Eddie Dunnagan of Durham has managed several central North Carolina properties through his Advantage Outdoors Company to produce trophy bucks for clients. On the afternoon of Sept. 7, opening day of archery season, Dunnagan bagged a 6x5 Durham County buck with an in-velvet rack he’s green-scored at 172 6/8 gross and 163 2/8 net Boone & Crockett inches.
He used a crossbow, a weapon he didn’t have much confidence in because of his lack of shooting experience.
“An elbow injury forced me to purchase one in 2011,” he said. “I’d been shooting a compound bow for almost 40 years, but I’d only shot one deer (in 2012) with the crossbow.”
Three years ago, Dunnagan, a 47-year-old Orange County native, acquired some property adjoining a cousin’s land; he found signs of a impressive buck this year, including shed horns of a 10-pointer he figured would score in the 150-inch range.
But his trail cameras also snapped shots of a larger buck.
“I forgot about the 10-pointer,” Dunnagan said.
Having obtained trail-camera images of this new buck, which he nicknamed “Bullwinkle,” he placed four trail cameras around his setup to learn more about the buck’s bedding area and travel routes.
Dunnagan could access the property from only one spot, so he restricted his movements to filling corn feeders and checking his trail cameras when he was certain rain would wash away his scent. He soon discovered the buck was coming to his lease from his cousin’s property and got permission from his cousin to come to his stand, set along the edge of a wheat field, from a different direction. He’d also determined that a northeast wind was the only one that would allow him to fool the buck’s nose.
“As luck would have it, everything was perfect Sept. 7,” he said. “I had a northeast wind in my face, and I didn’t break a twig going in,” he said.
Dunnagan was less certain about his crossbow – a Ten Point set to fling a bolt tipped with a 100-grain Spitfire Maxx broadhead at 330 feet per second.
“I knew it was gonna be a long shot, and I’d bought the crossbow at the beginning of (2011) season, but I didn’t feel comfortable with it, even though I could put (a bolt) in a coffee cup at 50 yards,” he said. “I’d been shooting compounds for 40 years, and my Mathews (bow) was pretty quiet, but the crossbow sounded like slamming a car door.”

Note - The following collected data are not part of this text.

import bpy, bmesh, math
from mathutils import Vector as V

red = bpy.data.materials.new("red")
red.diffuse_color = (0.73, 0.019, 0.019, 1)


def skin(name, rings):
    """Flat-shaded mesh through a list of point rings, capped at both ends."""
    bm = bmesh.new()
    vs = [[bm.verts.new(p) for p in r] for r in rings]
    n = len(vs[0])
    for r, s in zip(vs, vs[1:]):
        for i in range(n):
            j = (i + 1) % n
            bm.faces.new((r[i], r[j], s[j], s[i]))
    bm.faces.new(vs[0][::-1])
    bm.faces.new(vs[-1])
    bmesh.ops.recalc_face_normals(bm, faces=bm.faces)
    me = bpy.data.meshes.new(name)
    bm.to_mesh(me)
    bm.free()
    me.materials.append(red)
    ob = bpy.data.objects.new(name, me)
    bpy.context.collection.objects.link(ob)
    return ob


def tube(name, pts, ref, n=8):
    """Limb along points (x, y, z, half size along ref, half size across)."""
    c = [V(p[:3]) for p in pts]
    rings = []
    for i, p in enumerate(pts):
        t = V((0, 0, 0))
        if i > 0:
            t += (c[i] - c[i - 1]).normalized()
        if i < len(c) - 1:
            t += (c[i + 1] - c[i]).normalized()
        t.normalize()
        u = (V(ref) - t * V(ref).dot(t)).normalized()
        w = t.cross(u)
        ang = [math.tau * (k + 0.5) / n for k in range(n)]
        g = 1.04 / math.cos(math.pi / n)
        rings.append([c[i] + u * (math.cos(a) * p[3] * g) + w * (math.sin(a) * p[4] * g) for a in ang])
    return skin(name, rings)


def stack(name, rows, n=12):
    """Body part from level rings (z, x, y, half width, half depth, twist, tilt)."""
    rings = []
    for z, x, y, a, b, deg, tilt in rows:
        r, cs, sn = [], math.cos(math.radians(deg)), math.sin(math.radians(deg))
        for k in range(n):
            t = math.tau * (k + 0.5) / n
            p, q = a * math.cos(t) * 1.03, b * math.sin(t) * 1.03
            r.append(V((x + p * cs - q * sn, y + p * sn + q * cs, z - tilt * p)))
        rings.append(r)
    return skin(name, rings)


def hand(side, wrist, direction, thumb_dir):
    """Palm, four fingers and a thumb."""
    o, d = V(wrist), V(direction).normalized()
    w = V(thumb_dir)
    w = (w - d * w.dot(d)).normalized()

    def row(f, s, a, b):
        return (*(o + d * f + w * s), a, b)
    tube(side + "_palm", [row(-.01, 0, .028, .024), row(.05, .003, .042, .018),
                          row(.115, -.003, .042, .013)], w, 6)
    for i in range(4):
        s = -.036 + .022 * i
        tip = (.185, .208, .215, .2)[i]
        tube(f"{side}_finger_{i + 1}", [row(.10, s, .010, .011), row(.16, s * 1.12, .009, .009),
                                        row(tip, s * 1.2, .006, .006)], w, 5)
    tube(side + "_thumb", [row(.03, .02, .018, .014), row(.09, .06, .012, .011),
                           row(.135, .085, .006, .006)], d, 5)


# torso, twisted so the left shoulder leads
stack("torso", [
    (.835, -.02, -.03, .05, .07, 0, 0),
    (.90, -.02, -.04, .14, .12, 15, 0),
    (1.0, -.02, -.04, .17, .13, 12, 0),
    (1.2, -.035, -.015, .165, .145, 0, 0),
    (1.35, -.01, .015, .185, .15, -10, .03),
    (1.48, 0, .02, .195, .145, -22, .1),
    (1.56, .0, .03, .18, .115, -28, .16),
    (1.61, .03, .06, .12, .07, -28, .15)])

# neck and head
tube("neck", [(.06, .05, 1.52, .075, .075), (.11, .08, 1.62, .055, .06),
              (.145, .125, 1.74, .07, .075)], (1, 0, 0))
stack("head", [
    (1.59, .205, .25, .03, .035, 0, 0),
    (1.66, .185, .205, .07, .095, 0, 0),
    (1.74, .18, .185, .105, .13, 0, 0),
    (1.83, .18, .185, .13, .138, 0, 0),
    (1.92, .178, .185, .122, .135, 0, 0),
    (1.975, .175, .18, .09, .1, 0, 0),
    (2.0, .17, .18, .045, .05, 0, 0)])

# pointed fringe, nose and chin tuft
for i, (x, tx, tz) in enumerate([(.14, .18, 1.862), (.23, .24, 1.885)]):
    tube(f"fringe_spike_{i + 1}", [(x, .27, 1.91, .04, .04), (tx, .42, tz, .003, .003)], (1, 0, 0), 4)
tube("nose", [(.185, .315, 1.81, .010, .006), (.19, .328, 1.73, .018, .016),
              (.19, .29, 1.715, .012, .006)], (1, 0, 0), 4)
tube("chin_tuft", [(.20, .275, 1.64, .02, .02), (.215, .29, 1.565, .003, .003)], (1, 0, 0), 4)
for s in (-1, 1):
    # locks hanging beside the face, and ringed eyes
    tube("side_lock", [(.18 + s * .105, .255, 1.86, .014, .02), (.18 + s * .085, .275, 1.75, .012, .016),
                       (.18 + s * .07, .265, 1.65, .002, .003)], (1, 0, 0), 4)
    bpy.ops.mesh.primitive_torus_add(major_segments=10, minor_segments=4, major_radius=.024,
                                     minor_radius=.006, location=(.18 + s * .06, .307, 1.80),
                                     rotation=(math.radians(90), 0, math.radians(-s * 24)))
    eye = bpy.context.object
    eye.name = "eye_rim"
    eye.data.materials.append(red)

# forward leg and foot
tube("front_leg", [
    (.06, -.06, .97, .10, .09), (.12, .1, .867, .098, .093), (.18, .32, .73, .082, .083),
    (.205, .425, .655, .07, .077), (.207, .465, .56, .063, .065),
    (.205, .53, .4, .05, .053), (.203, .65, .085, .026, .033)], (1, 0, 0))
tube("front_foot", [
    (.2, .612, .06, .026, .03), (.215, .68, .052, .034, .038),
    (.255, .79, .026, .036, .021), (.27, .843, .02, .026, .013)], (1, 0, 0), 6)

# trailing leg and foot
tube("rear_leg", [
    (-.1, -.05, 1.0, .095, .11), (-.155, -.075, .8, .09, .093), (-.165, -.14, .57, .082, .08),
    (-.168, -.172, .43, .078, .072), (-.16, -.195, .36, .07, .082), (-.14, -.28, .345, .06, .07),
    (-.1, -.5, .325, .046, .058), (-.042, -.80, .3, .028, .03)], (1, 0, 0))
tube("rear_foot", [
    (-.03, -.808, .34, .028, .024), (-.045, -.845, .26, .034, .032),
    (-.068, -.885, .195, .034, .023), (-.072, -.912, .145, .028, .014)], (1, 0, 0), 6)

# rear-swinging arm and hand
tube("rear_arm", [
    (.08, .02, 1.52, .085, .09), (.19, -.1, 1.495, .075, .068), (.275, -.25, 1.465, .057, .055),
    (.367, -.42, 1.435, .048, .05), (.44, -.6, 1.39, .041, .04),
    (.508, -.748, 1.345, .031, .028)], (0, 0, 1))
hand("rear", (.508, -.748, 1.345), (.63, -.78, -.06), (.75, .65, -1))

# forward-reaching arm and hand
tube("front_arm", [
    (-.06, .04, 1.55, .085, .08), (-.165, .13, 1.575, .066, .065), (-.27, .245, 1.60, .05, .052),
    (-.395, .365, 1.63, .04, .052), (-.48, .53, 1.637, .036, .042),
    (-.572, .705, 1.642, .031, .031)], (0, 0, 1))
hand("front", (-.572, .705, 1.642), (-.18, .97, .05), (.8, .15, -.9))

But fortune smiled, as Bullwinkle was the first deer Dunnagan saw that afternoon, 300 yards from his stand. After the buck cautiously circled the field and a corn feeder – suspended near the edge of the field – he got ready to take a 30-yard shot.
“All of a sudden, a dead tree falls behind me in the woods and scares the hell out of me and Bullwinkle,” Dunnagan said.
The buck ran into the woods, but it reappeared with an 8-pointer whose body blocked Dunnagan’s aim. Then, the 8-pointer bolted, chasing a doe and again spooking Bullwinkle into the woods.
“But he came back and was 44 yards out,” he said. “I put the 40-yard pin on the bottom of his chest and squeezed the trigger, but I didn’t hear the tell-tale smack when a broadhead hits. I began to worry about the shot.”
After seeing little evidence of a vital hit, Dunnagan backed out, went home and called a friend, Marc Gill. They waited four hours and returned at midnight. After a short search, Dunnagan spotted his trophy 80 yards into the woods.
“All the circumference (measurements) of the deer measured greater than 4 1/2 inches, and that’s the most-impressive thing about the rack to me,” he said.
The buck had main beams of 23 4/8 and 25 4/8 inches and tines that measured as long as 9 4/8 and 10 3/8 inches.